[RECORDED DATA — start]

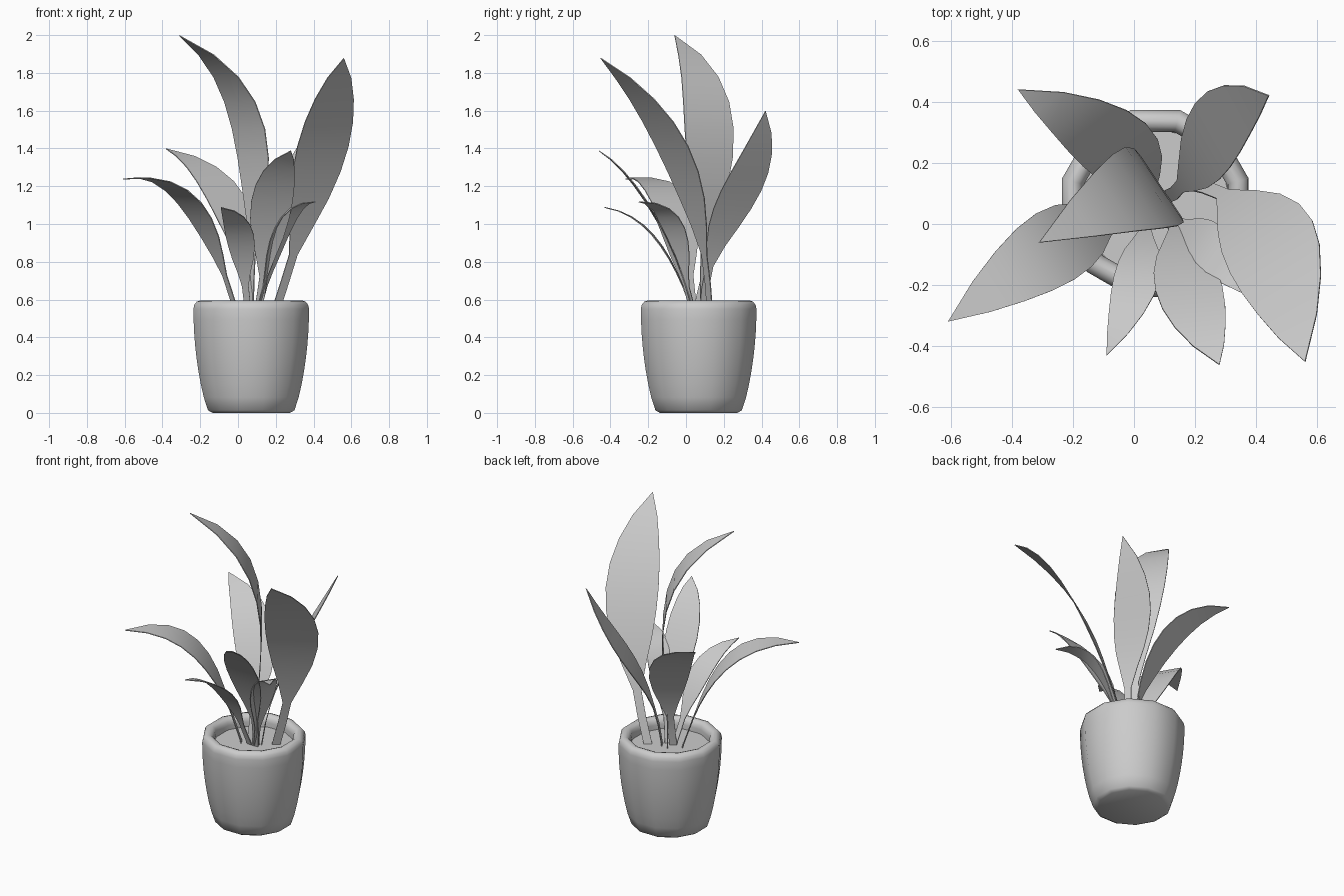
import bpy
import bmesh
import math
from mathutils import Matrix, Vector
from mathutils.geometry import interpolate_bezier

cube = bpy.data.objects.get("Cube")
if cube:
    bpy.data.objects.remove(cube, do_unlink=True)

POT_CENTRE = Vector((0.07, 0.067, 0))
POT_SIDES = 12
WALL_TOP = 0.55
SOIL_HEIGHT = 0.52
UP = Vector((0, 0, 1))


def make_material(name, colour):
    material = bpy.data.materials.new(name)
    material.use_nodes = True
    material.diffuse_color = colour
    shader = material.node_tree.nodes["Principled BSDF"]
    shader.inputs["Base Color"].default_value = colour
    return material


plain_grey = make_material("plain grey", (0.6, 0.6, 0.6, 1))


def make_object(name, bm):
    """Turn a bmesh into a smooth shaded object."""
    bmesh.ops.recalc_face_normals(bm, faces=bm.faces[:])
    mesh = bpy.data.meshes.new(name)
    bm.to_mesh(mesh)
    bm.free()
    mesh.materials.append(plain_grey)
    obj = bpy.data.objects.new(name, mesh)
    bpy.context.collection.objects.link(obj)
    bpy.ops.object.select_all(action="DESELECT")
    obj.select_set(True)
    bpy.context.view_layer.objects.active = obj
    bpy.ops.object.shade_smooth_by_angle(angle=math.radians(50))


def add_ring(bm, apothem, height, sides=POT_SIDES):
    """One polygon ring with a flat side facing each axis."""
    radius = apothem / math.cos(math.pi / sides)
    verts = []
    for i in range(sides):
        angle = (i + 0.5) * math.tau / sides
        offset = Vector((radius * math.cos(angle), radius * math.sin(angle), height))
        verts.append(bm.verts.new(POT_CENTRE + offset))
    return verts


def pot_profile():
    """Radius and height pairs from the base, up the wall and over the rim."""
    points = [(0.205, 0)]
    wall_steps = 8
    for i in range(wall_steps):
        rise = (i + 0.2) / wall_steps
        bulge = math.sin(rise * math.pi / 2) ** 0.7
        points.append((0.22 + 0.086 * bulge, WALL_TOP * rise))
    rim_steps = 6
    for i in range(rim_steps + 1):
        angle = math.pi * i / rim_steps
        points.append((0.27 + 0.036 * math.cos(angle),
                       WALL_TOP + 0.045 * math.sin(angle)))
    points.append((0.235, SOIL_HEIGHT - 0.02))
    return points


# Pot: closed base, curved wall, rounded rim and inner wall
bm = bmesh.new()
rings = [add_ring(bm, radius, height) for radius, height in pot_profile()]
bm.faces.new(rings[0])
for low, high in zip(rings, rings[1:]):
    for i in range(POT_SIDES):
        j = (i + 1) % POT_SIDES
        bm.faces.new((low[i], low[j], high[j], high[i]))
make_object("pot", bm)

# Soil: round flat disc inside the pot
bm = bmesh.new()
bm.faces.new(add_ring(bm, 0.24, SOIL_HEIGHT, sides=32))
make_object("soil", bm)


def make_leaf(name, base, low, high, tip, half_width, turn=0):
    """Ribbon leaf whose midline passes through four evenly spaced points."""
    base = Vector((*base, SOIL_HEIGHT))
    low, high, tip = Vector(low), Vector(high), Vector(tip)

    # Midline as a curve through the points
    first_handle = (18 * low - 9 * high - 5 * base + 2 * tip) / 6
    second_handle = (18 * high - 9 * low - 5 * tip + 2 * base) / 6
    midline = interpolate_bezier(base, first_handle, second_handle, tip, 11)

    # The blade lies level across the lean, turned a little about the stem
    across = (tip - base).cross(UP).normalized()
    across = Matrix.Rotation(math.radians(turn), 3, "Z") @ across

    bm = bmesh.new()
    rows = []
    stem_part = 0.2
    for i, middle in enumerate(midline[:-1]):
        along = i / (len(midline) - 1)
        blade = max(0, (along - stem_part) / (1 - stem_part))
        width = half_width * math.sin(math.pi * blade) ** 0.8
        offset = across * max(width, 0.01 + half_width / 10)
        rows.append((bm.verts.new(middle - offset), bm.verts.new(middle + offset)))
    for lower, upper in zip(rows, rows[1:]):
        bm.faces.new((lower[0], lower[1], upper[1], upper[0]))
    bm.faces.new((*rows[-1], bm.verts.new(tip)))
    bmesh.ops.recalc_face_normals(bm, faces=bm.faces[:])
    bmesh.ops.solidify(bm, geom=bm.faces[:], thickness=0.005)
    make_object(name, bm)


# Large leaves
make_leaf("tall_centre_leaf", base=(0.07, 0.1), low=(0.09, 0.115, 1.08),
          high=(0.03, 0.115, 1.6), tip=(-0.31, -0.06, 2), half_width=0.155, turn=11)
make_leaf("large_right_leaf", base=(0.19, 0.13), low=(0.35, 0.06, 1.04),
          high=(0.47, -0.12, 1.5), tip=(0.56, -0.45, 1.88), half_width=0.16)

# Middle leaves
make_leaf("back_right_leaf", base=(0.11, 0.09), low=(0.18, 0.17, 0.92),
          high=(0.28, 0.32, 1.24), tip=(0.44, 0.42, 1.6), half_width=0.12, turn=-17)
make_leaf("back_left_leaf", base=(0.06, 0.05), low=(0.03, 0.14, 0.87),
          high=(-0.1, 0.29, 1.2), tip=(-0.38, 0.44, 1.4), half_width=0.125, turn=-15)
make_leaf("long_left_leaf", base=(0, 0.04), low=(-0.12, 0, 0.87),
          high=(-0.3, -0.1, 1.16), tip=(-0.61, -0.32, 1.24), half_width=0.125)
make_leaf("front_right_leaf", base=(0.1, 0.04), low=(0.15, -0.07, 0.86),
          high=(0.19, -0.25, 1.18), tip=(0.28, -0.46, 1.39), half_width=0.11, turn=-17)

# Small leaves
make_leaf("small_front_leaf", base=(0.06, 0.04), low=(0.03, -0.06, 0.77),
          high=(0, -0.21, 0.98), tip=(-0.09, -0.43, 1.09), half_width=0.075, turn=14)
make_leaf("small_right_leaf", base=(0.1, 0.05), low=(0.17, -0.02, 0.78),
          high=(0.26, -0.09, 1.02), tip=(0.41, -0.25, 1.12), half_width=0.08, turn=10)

[RECORDED DATA — finish]
[RECORDED DATA — start]

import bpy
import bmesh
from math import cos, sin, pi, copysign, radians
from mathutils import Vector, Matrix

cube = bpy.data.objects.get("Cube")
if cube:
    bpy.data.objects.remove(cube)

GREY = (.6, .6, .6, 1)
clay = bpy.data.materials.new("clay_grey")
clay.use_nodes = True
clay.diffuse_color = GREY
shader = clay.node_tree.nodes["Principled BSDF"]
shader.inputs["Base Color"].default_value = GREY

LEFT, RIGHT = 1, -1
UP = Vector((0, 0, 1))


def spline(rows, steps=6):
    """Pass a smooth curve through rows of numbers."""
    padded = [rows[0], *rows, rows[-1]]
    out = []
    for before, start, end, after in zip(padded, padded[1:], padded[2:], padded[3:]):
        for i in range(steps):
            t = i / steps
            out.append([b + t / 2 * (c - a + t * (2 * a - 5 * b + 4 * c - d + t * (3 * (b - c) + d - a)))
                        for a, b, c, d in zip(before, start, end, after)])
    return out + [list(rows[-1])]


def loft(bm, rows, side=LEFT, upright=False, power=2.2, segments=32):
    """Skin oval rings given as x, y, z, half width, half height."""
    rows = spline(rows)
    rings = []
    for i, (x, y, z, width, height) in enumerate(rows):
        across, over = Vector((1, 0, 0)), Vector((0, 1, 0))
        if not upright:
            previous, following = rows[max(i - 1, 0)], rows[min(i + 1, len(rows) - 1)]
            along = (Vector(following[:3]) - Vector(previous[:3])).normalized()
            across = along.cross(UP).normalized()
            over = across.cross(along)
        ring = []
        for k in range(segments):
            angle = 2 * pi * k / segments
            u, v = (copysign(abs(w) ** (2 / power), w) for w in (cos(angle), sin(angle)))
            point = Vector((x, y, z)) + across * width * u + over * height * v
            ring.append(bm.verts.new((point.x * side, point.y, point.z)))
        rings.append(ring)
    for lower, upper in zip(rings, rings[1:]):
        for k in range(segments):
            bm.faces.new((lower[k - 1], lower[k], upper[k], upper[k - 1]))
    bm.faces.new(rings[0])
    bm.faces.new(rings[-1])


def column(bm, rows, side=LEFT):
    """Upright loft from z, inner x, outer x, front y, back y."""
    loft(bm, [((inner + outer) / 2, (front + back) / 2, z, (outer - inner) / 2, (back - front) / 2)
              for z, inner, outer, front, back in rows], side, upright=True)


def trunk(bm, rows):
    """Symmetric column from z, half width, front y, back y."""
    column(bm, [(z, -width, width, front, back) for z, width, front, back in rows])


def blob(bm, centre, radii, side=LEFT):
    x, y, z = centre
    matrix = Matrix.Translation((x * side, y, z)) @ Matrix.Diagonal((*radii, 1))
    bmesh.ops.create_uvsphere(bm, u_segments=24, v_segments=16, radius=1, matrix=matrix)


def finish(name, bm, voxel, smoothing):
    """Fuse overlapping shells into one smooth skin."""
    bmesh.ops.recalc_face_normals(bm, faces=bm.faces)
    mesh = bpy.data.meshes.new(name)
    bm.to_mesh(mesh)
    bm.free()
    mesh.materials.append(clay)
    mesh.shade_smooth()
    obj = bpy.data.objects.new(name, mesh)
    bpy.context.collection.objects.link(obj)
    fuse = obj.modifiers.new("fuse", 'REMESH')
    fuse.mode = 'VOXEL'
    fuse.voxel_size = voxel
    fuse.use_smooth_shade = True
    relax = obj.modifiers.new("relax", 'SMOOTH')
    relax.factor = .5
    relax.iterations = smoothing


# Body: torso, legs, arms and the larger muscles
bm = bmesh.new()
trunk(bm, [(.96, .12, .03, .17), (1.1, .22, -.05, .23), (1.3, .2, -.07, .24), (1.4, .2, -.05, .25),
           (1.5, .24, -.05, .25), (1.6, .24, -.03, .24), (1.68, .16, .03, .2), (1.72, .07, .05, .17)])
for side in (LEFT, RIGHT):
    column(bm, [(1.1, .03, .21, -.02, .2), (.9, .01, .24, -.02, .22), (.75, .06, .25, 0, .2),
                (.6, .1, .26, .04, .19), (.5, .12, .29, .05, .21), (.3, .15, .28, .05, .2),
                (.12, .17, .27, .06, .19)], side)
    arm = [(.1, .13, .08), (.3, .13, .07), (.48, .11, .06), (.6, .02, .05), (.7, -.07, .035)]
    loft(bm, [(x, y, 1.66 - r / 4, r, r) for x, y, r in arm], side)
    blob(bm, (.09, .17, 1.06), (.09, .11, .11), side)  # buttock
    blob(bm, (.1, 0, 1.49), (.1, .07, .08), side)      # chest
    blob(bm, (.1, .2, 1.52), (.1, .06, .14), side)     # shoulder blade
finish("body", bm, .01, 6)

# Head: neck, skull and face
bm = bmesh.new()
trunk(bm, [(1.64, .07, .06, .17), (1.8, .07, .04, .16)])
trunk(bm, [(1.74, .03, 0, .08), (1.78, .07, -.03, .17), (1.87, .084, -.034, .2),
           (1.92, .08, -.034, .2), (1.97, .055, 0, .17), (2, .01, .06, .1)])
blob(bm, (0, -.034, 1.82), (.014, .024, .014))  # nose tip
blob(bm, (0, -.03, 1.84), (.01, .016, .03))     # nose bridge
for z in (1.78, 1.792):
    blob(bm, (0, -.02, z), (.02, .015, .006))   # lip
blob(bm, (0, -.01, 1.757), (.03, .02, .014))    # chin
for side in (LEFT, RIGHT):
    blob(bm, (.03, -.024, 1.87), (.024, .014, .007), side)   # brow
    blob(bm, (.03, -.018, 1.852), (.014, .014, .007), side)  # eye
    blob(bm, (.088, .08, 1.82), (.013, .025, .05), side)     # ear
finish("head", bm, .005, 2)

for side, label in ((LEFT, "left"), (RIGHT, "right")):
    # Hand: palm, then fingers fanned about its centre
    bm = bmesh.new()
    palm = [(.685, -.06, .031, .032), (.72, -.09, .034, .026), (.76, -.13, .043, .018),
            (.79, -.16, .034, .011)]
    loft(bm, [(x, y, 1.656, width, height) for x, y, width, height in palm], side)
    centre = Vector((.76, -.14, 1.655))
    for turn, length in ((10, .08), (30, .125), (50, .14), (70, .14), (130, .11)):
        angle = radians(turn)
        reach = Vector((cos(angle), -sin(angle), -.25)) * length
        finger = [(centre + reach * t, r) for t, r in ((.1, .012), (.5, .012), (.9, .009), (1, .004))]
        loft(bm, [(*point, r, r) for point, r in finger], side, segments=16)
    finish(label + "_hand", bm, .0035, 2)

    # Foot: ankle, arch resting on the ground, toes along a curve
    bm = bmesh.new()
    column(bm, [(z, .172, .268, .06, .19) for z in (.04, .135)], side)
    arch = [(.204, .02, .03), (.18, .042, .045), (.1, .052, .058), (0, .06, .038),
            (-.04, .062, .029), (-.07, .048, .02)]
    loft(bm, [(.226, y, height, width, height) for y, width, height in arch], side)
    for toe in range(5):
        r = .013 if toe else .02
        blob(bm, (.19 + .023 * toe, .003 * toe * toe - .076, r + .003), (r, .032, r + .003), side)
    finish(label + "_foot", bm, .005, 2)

[RECORDED DATA — finish]

# [TASK BRIEF]
Find the word "faces" in the records. Copy every line it appears in.

# [RESULT OF THIS EXERCISE]
    bmesh.ops.recalc_face_normals(bm, faces=bm.faces[:])
bm.faces.new(rings[0])
        bm.faces.new((low[i], low[j], high[j], high[i]))
bm.faces.new(add_ring(bm, 0.24, SOIL_HEIGHT, sides=32))
        bm.faces.new((lower[0], lower[1], upper[1], upper[0]))
    bm.faces.new((*rows[-1], bm.verts.new(tip)))
    bmesh.ops.recalc_face_normals(bm, faces=bm.faces[:])
    bmesh.ops.solidify(bm, geom=bm.faces[:], thickness=0.005)
            bm.faces.new((lower[k - 1], lower[k], upper[k], upper[k - 1]))
    bm.faces.new(rings[0])
    bm.faces.new(rings[-1])
    bmesh.ops.recalc_face_normals(bm, faces=bm.faces)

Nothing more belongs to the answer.